AN often-overlooked aspect to China’s rapid industrial and economic growth in terms of environmental impact is the increase in meat consumption. A couple of years ago, the German publication Meat Atlas predicted that in the following eight years (starting in 2014), China and India together would account for 80 percent of the global growth in meat production. This is the type of news that garners far less attention than the annual Yulin dog meat festival
The problem with more meat

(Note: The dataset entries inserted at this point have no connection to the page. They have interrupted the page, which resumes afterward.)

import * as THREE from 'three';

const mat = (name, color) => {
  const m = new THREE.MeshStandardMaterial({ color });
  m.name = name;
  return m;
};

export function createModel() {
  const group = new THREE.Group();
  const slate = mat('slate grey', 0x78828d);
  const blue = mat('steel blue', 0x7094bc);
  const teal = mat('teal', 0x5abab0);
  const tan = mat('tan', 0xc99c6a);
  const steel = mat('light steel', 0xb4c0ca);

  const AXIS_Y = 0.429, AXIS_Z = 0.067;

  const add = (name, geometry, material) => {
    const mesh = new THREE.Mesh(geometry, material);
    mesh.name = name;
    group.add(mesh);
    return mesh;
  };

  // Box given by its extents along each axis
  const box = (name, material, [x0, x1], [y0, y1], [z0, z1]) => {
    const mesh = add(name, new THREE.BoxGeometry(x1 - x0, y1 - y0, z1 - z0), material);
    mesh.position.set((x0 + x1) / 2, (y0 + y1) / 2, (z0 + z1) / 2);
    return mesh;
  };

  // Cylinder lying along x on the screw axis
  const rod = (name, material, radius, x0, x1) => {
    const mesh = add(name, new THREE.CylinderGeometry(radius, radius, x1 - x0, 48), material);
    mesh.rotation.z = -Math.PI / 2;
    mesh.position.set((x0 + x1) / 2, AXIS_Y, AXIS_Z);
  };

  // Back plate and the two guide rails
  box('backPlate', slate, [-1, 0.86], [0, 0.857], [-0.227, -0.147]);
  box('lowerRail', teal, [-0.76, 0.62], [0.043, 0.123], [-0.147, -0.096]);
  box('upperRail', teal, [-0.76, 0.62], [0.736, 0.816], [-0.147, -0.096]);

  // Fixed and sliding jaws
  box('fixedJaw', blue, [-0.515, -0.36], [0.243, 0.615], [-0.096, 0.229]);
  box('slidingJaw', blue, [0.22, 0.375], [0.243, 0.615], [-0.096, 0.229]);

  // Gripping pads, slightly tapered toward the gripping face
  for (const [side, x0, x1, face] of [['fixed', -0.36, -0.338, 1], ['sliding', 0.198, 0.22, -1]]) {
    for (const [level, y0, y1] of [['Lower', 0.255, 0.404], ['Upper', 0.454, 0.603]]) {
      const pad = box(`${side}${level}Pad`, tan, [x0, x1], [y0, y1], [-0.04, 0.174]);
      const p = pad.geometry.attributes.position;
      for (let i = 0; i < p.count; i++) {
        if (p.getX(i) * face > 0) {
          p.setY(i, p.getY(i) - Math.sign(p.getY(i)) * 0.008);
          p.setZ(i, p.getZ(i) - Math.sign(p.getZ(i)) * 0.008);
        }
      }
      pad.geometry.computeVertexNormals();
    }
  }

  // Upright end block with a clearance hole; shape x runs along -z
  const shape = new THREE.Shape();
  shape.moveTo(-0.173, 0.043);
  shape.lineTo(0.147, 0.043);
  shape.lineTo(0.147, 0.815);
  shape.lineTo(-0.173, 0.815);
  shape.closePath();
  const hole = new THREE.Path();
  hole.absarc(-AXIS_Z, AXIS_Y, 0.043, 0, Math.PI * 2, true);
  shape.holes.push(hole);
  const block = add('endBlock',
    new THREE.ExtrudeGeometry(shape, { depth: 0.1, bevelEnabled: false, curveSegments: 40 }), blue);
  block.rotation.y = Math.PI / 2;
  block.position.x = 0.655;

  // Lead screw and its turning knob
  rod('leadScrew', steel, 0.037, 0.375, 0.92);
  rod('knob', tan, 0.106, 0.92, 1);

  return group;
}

The president of the group that publishes the Meat Atlas, the Heinrich-Böll Foundation, claimed that as Asian nations achieve Western levels of industrialized meat production, there will be an increase in problems like food contamination and the misuse of antibiotics and hormones, as well as “ruinous” economic results and the destruction of family subsistence farms. While these may be considered by many to be necessary consequences of industrialization and economic growth, there are also serious environmental factors like strains on water resources, deforestation and a sharp rise in greenhouse gases, as outlined in another 2014 research paper published by London’s Chatham House.
From the Guardian:

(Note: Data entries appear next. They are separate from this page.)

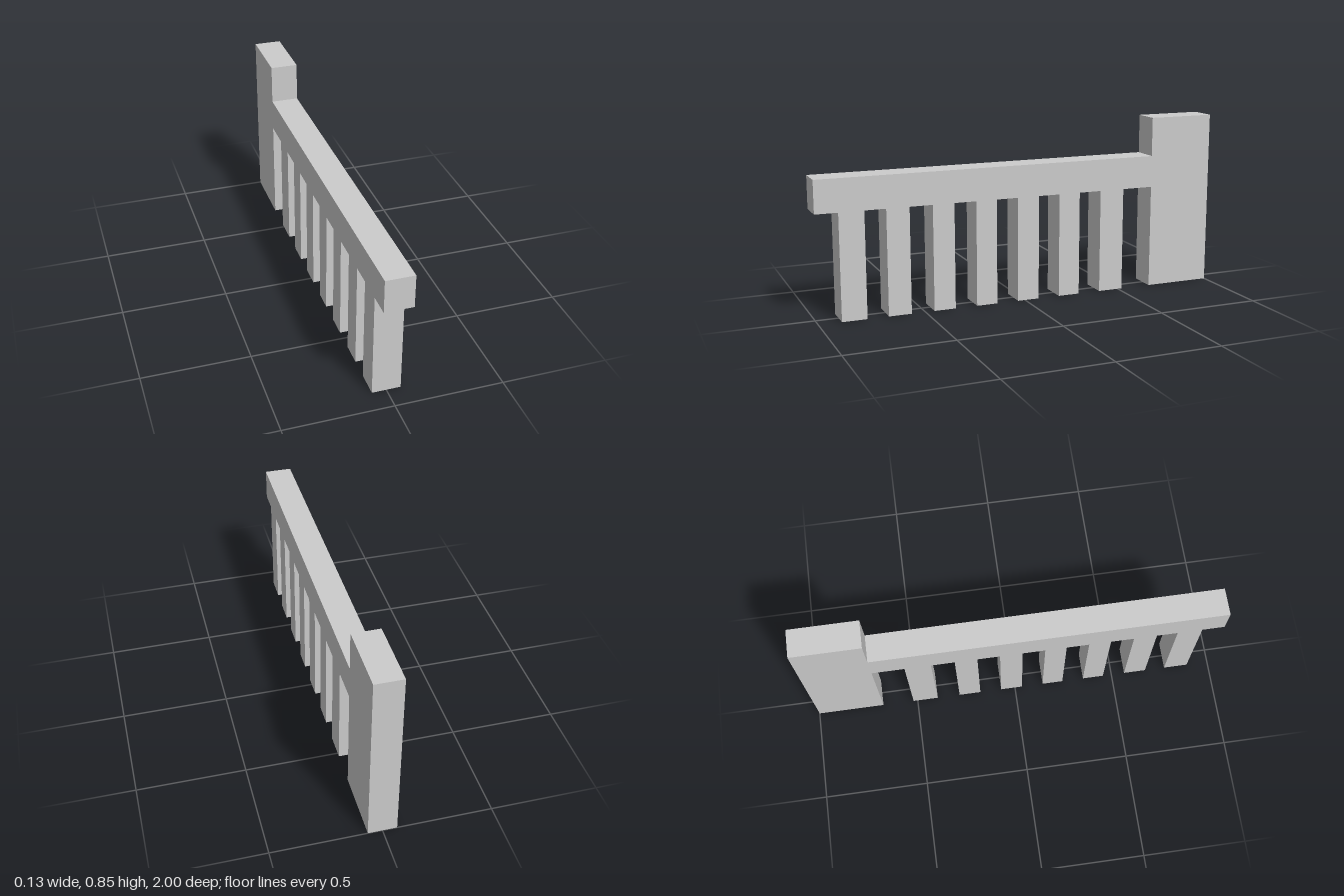
import * as THREE from 'three';

const WIDTH = 0.132;
const RAIL_BOTTOM = 0.503, RAIL_TOP = 0.657, POST_TOP = 0.845;
const POST_FRONT = -0.675;

// front and back z of each baluster, from the front end to the post
const BALUSTERS = [
  [0.893, 0.775], [0.675, 0.566], [0.456, 0.352], [0.245, 0.143],
  [0.036, -0.071], [-0.178, -0.285], [-0.397, -0.521],
];

export function createModel() {
  const group = new THREE.Group();
  group.name = 'balustrade';

  // side outline as (z, y): end post, handrail, then the balusters underneath
  const outline = new THREE.Shape();
  outline.moveTo(-1, 0);
  outline.lineTo(-1, POST_TOP);
  outline.lineTo(POST_FRONT, POST_TOP);
  outline.lineTo(POST_FRONT, RAIL_TOP);
  outline.lineTo(1, RAIL_TOP);
  outline.lineTo(1, RAIL_BOTTOM);
  for (const [front, back] of BALUSTERS) {
    outline.lineTo(front, RAIL_BOTTOM);
    outline.lineTo(front, 0);
    outline.lineTo(back, 0);
    outline.lineTo(back, RAIL_BOTTOM);
  }
  outline.lineTo(POST_FRONT, RAIL_BOTTOM);
  outline.lineTo(POST_FRONT, 0);
  outline.closePath();

  // one seamless solid, turned so the outline runs along z
  const geometry = new THREE.ExtrudeGeometry(outline, { depth: WIDTH, bevelEnabled: false });
  geometry.translate(0, 0, -WIDTH / 2);
  geometry.rotateY(-Math.PI / 2);

  const railing = new THREE.Mesh(
    geometry,
    new THREE.MeshStandardMaterial({ color: 0xcccccc, flatShading: true }),
  );
  railing.name = 'railingWithEndPost';
  group.add(railing);
  return group;
}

Globally, 14.5% of planet-warming emissions emanate from the keeping and eating of cows, chickens, pigs and other animals – more than the emissions from the entire transport sector. Livestock emit methane, a highly potent greenhouse gas, while land clearing and fertilizers release large quantities of carbon.
— World Economic Forum (@wef) June 22, 2016
China takes the bull by the horns
It seems that the leadership of the People’s Republic of China has woken up and recognized that scaling back its meat and dairy industry is an effective measure for cutting greenhouse gas emissions. By adopting new dietary guidelines that cut meat consumption in half, the Chinese government hopes to cut global emissions by 1.5 percent — an amount surpassing France and Belgium’s combined total annual ghg output.
The average citizen of the PRC currently eats 63kg or 138lbs of meat per year. By comparison the average US resident eats twice that much. This means that China is urging its citizens to eat just a quarter of the amount of meat as a typical American.
The guidelines come from the PRC’s health ministry with the recommendation of the Communist Party and other official bodies like China’s National Center on Climate Change Strategy and International Cooperation.
Even stricter guidelines are being pushed in a campaign driven by the non-profit Chinese Nutrition Society (CNS), together with environmental groups like WildAid, My Plate My Planet and Climate Nexus, which recommend a reduction to 27kg per year.
— EcoWatch (@EcoWatch) June 21, 2016
International celebrities lend global support to China’s message
While he may not seem the obvious person to team up with China’s Communist Party, actor and former Republican Governor of California, Arnold Schwarzenegger, is helping to spread the word on cutting meat consumption to lower greenhouse gas emissions. Together with the “Governator” are Avatar director James Cameron, who worked with Schwarzenegger on the first two Terminator films, and Chinese megastar Li Bingbing. Both Cameron and Schwarzenegger are together again for a WildAid PSA video titled Less Meat, Less Heat, which aims to spread the Chinese government’s message of reducing meat and dairy consumption to a global audience.
As much as we in California have been leaders and have inspired China to go in the right direction with environmental issues, they are now inspiring us.
Less Meat, Less Heat will be released this summer.